▸ **Task instructions**
Output all the records below, word for word.

===============

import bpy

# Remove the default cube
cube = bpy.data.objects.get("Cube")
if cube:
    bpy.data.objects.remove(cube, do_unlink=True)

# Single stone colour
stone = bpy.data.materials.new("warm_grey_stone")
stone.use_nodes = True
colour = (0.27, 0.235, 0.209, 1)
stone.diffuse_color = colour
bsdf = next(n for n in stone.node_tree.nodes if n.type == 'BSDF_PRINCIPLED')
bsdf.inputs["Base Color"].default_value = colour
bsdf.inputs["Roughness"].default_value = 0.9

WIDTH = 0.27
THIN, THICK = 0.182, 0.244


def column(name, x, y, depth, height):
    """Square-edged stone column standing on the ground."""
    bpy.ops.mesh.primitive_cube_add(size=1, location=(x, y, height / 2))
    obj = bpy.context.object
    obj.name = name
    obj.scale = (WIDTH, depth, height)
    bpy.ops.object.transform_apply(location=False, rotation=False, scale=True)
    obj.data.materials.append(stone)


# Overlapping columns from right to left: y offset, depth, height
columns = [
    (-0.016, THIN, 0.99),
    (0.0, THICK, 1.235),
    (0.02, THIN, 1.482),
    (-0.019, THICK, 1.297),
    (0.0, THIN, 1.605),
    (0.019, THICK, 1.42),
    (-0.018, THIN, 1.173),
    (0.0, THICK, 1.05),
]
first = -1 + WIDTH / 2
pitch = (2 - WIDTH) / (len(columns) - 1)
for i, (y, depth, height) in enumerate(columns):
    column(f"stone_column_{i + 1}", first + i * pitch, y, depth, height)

===============

▸ **Response for this exercise**
import bpy

# Remove the default cube
cube = bpy.data.objects.get("Cube")
if cube:
    bpy.data.objects.remove(cube, do_unlink=True)

# Single stone colour
stone = bpy.data.materials.new("warm_grey_stone")
stone.use_nodes = True
colour = (0.27, 0.235, 0.209, 1)
stone.diffuse_color = colour
bsdf = next(n for n in stone.node_tree.nodes if n.type == 'BSDF_PRINCIPLED')
bsdf.inputs["Base Color"].default_value = colour
bsdf.inputs["Roughness"].default_value = 0.9

WIDTH = 0.27
THIN, THICK = 0.182, 0.244


def column(name, x, y, depth, height):
    """Square-edged stone column standing on the ground."""
    bpy.ops.mesh.primitive_cube_add(size=1, location=(x, y, height / 2))
    obj = bpy.context.object
    obj.name = name
    obj.scale = (WIDTH, depth, height)
    bpy.ops.object.transform_apply(location=False, rotation=False, scale=True)
    obj.data.materials.append(stone)


# Overlapping columns from right to left: y offset, depth, height
columns = [
    (-0.016, THIN, 0.99),
    (0.0, THICK, 1.235),
    (0.02, THIN, 1.482),
    (-0.019, THICK, 1.297),
    (0.0, THIN, 1.605),
    (0.019, THICK, 1.42),
    (-0.018, THIN, 1.173),
    (0.0, THICK, 1.05),
]
first = -1 + WIDTH / 2
pitch = (2 - WIDTH) / (len(columns) - 1)
for i, (y, depth, height) in enumerate(columns):
    column(f"stone_column_{i + 1}", first + i * pitch, y, depth, height)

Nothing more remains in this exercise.